Records from a collection
+++

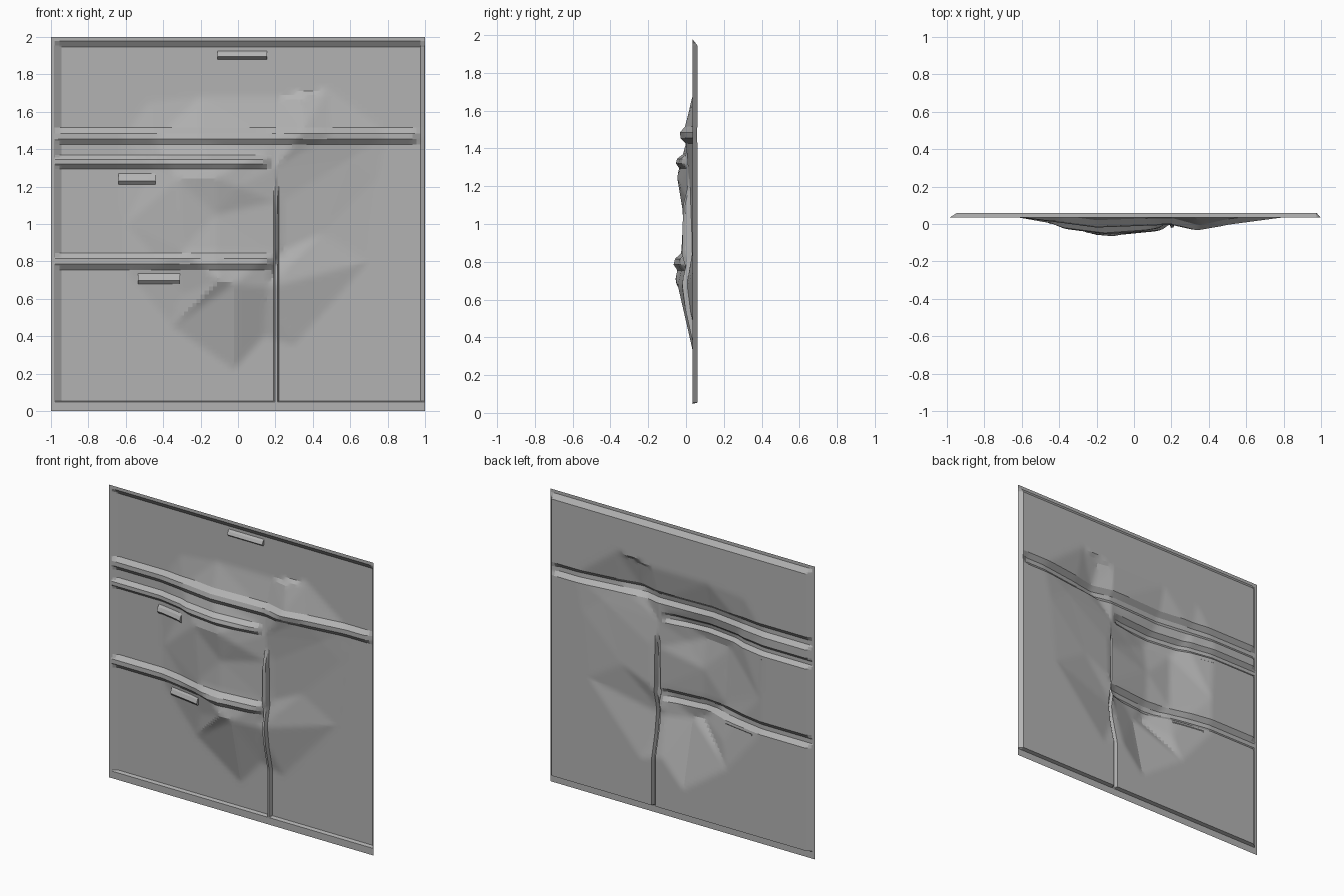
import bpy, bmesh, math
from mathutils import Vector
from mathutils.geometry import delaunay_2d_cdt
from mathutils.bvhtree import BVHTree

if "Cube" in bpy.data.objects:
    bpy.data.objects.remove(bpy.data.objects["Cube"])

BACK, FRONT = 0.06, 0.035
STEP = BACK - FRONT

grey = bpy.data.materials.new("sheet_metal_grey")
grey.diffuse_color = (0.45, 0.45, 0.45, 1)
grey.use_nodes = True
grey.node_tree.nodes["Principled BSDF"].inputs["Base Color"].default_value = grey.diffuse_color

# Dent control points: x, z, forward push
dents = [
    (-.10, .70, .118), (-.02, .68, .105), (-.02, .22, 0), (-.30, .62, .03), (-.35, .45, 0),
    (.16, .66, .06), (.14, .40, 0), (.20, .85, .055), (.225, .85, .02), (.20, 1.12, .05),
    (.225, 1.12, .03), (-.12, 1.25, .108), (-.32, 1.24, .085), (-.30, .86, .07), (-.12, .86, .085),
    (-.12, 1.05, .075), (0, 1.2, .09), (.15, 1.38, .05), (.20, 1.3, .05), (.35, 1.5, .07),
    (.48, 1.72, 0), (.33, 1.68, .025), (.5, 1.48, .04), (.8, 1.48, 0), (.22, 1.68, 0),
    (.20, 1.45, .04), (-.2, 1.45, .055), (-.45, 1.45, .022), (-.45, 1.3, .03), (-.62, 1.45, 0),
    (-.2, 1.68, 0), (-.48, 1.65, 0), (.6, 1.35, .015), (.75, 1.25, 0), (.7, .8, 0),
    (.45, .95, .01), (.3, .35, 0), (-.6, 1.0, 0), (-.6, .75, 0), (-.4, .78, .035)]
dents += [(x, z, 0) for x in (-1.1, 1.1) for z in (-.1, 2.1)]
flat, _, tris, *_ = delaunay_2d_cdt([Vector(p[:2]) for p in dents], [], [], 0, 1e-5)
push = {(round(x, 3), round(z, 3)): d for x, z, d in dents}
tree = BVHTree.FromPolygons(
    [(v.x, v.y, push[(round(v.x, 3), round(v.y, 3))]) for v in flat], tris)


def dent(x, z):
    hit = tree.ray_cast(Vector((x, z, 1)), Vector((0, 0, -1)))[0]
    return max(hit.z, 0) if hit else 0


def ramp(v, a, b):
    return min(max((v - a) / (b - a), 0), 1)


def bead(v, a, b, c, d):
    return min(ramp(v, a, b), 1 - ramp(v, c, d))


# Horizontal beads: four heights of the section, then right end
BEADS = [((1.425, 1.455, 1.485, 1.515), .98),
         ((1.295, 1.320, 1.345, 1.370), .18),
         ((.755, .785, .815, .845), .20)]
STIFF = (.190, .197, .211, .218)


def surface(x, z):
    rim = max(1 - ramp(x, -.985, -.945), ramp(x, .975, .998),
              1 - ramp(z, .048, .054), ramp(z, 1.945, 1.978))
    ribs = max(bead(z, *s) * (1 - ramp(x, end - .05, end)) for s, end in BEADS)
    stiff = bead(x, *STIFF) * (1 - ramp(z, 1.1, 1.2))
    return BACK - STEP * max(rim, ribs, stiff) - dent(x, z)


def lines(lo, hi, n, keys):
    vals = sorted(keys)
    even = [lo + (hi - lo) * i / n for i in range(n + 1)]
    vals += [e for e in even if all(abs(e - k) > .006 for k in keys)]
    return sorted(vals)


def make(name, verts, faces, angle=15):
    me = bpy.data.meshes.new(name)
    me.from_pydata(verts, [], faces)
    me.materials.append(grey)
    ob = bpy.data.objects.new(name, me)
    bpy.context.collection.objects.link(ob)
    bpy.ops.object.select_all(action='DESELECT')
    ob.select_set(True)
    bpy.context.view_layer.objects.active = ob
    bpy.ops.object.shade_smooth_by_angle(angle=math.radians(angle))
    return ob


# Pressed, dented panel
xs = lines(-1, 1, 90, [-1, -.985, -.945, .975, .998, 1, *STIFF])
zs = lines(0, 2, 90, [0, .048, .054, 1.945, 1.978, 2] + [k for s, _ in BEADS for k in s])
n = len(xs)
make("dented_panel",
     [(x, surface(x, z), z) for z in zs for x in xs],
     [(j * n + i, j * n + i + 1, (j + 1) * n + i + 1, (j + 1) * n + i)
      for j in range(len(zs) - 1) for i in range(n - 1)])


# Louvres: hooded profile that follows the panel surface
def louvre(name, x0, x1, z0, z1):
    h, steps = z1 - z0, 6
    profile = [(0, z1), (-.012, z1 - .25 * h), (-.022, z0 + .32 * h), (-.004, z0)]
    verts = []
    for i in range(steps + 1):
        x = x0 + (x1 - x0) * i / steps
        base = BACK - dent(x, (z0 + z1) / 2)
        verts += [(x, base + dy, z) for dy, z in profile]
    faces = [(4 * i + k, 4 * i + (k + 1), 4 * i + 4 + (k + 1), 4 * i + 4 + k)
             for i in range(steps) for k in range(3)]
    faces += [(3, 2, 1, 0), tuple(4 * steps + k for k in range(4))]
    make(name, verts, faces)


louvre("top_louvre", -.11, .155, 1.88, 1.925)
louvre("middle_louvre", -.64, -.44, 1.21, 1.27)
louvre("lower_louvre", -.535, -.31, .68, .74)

+++

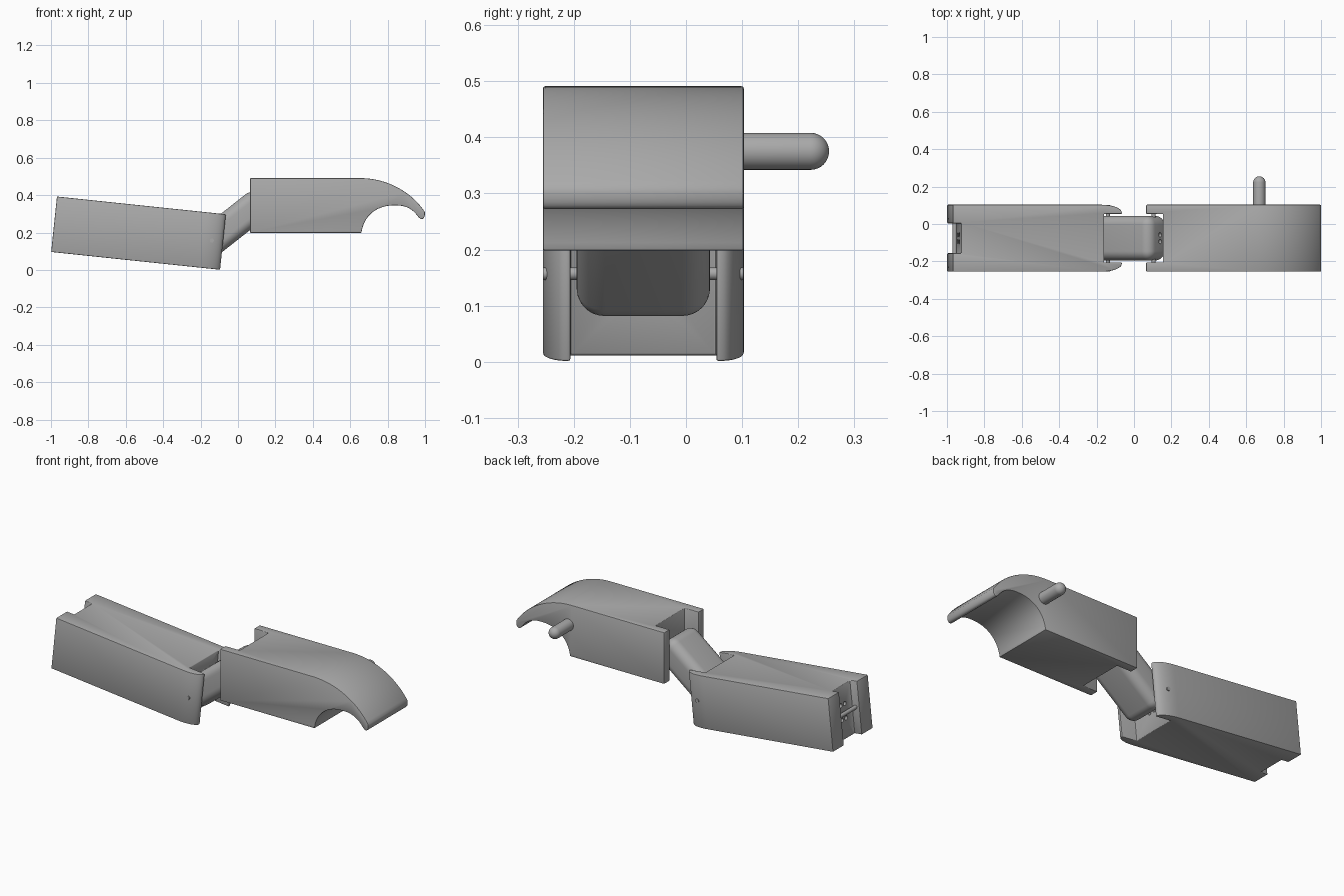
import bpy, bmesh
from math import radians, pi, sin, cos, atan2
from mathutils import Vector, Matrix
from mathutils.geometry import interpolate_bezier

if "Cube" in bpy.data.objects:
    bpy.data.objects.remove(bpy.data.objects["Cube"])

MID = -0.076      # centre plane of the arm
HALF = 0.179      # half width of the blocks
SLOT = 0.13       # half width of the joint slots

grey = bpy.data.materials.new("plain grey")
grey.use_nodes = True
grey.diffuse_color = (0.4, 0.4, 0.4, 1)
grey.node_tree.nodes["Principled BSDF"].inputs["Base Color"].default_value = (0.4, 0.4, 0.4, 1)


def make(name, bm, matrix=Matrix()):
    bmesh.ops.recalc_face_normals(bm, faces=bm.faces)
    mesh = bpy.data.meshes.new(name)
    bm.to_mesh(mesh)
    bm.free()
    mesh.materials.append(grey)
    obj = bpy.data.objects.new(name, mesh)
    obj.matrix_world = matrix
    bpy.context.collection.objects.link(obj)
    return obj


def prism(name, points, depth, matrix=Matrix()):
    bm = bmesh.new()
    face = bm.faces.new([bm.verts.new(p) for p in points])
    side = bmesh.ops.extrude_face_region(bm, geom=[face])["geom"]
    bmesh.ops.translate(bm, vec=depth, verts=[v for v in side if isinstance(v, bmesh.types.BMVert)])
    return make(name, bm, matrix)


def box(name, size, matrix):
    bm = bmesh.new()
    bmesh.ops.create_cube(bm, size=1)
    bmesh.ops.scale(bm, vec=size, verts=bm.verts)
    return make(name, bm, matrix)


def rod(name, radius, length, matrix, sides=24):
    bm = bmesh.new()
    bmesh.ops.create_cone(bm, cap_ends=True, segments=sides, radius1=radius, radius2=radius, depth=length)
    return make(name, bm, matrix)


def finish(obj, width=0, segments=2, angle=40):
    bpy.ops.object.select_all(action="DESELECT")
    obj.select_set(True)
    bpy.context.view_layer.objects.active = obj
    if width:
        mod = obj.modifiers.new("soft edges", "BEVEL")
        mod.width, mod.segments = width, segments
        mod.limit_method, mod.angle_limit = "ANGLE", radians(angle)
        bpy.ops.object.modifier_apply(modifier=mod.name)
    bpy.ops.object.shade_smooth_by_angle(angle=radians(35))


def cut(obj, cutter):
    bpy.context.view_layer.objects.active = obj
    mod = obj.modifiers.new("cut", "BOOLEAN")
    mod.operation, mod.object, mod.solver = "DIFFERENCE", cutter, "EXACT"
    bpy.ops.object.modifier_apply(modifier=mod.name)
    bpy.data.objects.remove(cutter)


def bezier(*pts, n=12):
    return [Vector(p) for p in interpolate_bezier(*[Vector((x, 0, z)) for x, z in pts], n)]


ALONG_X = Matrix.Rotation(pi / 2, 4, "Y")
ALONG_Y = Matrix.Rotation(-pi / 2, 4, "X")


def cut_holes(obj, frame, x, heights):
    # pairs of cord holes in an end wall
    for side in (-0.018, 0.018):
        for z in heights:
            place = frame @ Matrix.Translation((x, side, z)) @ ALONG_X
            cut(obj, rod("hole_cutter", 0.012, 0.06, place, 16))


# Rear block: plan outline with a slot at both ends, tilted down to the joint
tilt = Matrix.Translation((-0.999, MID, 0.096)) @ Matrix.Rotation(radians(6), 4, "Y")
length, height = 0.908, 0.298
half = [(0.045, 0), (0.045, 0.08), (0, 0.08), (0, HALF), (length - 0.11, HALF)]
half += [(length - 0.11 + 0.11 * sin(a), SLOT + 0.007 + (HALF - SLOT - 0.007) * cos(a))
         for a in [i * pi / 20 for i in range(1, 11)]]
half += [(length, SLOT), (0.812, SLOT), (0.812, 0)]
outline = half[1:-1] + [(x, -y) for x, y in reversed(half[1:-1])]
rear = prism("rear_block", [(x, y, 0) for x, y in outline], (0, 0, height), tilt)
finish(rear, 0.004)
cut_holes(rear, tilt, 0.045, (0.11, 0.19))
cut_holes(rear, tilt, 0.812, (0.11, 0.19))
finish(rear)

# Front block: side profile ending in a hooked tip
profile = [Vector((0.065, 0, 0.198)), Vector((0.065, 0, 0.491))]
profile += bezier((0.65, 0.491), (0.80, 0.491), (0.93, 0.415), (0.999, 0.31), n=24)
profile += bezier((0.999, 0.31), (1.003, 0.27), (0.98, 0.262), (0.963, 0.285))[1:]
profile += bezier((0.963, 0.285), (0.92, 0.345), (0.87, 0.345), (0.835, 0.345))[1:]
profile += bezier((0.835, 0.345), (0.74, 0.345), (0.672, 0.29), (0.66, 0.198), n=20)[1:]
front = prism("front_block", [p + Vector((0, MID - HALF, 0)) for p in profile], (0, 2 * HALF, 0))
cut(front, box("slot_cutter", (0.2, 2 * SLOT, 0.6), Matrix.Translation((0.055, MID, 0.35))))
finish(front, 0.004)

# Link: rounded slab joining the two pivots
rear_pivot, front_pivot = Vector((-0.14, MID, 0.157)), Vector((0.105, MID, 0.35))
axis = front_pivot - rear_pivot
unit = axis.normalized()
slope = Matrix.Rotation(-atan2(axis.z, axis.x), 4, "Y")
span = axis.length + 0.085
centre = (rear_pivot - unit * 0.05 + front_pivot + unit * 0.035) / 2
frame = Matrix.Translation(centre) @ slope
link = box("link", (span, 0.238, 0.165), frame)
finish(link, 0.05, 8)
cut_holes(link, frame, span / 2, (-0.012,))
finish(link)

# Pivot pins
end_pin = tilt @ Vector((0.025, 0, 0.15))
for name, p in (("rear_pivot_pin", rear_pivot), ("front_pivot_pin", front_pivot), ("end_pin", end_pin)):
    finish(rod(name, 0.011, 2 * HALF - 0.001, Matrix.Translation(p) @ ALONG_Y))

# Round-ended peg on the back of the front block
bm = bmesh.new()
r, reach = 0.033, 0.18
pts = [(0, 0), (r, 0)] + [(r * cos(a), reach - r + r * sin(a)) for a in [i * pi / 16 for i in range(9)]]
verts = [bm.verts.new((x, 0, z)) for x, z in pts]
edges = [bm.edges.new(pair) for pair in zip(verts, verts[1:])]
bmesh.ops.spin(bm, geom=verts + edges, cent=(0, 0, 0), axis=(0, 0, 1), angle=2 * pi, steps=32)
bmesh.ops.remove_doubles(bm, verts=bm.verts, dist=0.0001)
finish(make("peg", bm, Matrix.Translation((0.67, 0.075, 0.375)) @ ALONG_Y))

+++

Where does the string "radius" occur in the data above? Copy every line that holds it.

- [Solution]:
def rod(name, radius, length, matrix, sides=24):
    bmesh.ops.create_cone(bm, cap_ends=True, segments=sides, radius1=radius, radius2=radius, depth=length)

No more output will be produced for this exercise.